** Task material follows **

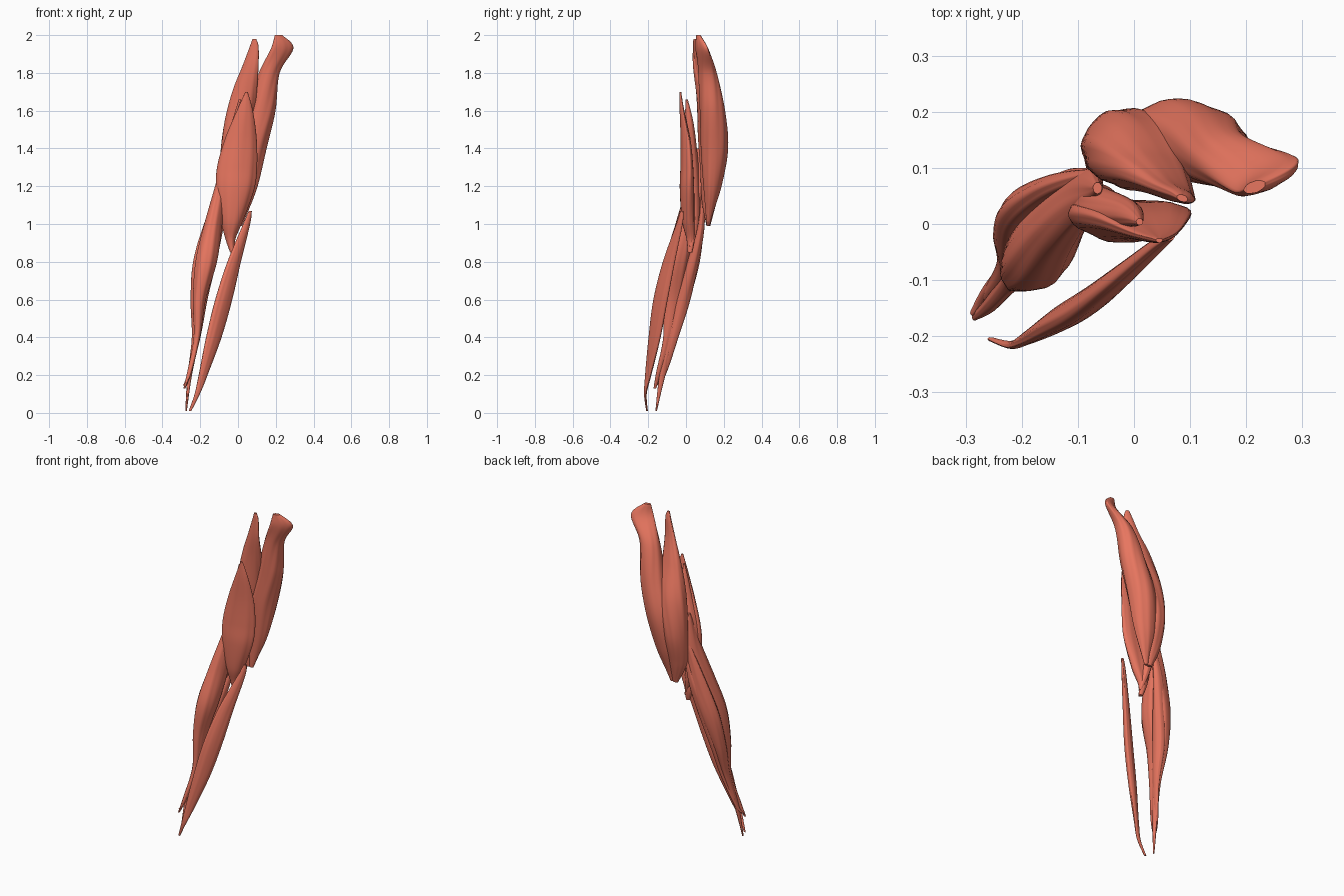
import bpy, bmesh, math

SIDES, STEPS = 40, 12
mat = bpy.data.materials.new("muscle_red")
mat.diffuse_color = (0.80, 0.18, 0.115, 1)


def spline(rows):
    """Smoothly interpolate section rows (Catmull-Rom)."""
    out = []
    for i in range(len(rows) - 1):
        p = [rows[max(i - 1, 0)], rows[i], rows[i + 1], rows[min(i + 2, len(rows) - 1)]]
        for s in range(STEPS):
            t = s / STEPS
            out.append([0.5 * (2 * b + (c - a) * t + (2 * a - 5 * b + 4 * c - d) * t * t
                        + (3 * b - a - 3 * c + d) * t ** 3) for a, b, c, d in zip(*p)])
    return out + [list(rows[-1])]


def muscle(name, rows, bend=0.0, fibre=0.022):
    """Loft horizontal sections: x, y, z, half width, half depth, turn in degrees."""
    bm = bmesh.new()
    rings = []
    for k, (x, y, z, a, b, deg) in enumerate(spline(rows)):
        a, b, ang = max(a, 0.003), max(b, 0.003), math.radians(deg)
        ring = []
        for j in range(SIDES):
            t = 2 * math.pi * j / SIDES
            r = 1 + fibre * math.sin(7 * t + 0.04 * k) + fibre * 0.6 * math.sin(11 * t - 0.05 * k)
            u, v = a * r * math.cos(t), b * r * math.sin(t)
            v += bend * a * (math.cos(t) ** 2 - 0.5)
            ring.append(bm.verts.new((x + u * math.cos(ang) - v * math.sin(ang),
                                      y + u * math.sin(ang) + v * math.cos(ang), z)))
        rings.append(ring)
    for lo, hi in zip(rings, rings[1:]):
        for j in range(SIDES):
            n = (j + 1) % SIDES
            bm.faces.new((lo[j], lo[n], hi[n], hi[j]))
    bm.faces.new(rings[0])
    bm.faces.new(rings[-1])
    bmesh.ops.recalc_face_normals(bm, faces=bm.faces[:])
    me = bpy.data.meshes.new(name)
    bm.to_mesh(me)
    bm.free()
    me.materials.append(mat)
    for f in me.polygons:
        f.use_smooth = len(f.vertices) == 4
    ob = bpy.data.objects.new(name, me)
    bpy.context.collection.objects.link(ob)


# Back of the upper arm
muscle("triceps_long_head", [
    (.215, .066, 2.0, .020, .010, 20), (.235, .084, 1.93, .064, .022, 25),
    (.166, .114, 1.80, .056, .048, 20), (.124, .140, 1.60, .074, .067, 0),
    (.072, .150, 1.40, .080, .072, -10), (.040, .140, 1.20, .064, .047, -10),
    (.018, .122, 1.05, .028, .018, 0), (.010, .117, .99, .012, .008, 0)])
muscle("triceps_lateral_head", [
    (.086, .046, 1.98, .010, .006, -20), (.085, .050, 1.94, .024, .011, -20),
    (.066, .060, 1.84, .044, .018, -20),
    (.034, .090, 1.70, .066, .036, -10), (.000, .128, 1.50, .080, .064, 10),
    (-.026, .140, 1.30, .068, .063, 25), (-.034, .124, 1.12, .050, .038, 20),
    (-.012, .118, .99, .016, .010, 0)])

# Front of the upper arm, wrapped round the missing bone
muscle("brachialis", [
    (.045, -.029, 1.70, .006, .004, 0), (.036, -.018, 1.60, .042, .012, 0),
    (.014, .004, 1.45, .084, .026, 0), (-.006, .012, 1.30, .106, .034, 0),
    (-.016, .012, 1.18, .100, .038, 0), (-.032, .016, 1.02, .058, .034, 0),
    (-.040, .026, .92, .026, .022, 0), (-.030, .022, .85, .012, .012, 0)], bend=.15)
muscle("brachialis_outer_strand", [
    (.010, .004, 1.66, .006, .006, 0), (-.012, .018, 1.52, .026, .024, 20),
    (-.060, .028, 1.32, .038, .036, 30), (-.072, .036, 1.15, .034, .038, 30),
    (-.050, .042, 1.0, .022, .024, 20), (-.022, .028, .88, .009, .009, 0)])

# Outer forearm group, tapering into wrist tendons
muscle("radial_extensor", [
    (-.065, .064, 1.40, .008, .010, 0), (-.088, .050, 1.20, .030, .050, -20),
    (-.130, .004, 1.0, .045, .062, -20), (-.168, -.048, .80, .056, .066, -15),
    (-.204, -.074, .60, .034, .047, -10), (-.218, -.098, .40, .017, .023, 0),
    (-.256, -.143, .22, .012, .014, 0), (-.284, -.165, .13, .005, .007, 0)])
muscle("finger_extensor", [
    (-.072, .088, 1.24, .012, .010, 0), (-.130, .066, 1.0, .050, .026, 12),
    (-.186, .032, .80, .054, .036, 25), (-.212, -.022, .60, .037, .042, 25),
    (-.223, -.074, .40, .020, .027, 20), (-.256, -.125, .20, .012, .016, 0),
    (-.275, -.158, .01, .004, .004, 0)])
muscle("ulnar_extensor", [
    (-.060, .090, 1.16, .008, .008, 0), (-.108, .078, .98, .030, .020, 0),
    (-.152, .036, .80, .038, .032, 10), (-.190, -.014, .60, .028, .038, 10),
    (-.214, -.064, .40, .015, .024, 0), (-.262, -.120, .20, .009, .012, 0),
    (-.288, -.158, .145, .004, .005, 0)])

# Inner forearm strap
muscle("wrist_flexor", [
    (.065, -.022, 1.07, .009, .007, 40), (.046, -.034, 1.0, .022, .012, 40),
    (-.020, -.090, .80, .044, .019, 40), (-.075, -.134, .60, .054, .023, 38),
    (-.128, -.166, .40, .047, .021, 35), (-.185, -.200, .20, .026, .012, 30),
    (-.216, -.215, .10, .014, .007, 10), (-.254, -.206, .01, .007, .004, -15)])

** End of Task material **

What this task involves →
Take every line above carrying "spline" and return it.

Result of this task →
def spline(rows):
    for k, (x, y, z, a, b, deg) in enumerate(spline(rows)):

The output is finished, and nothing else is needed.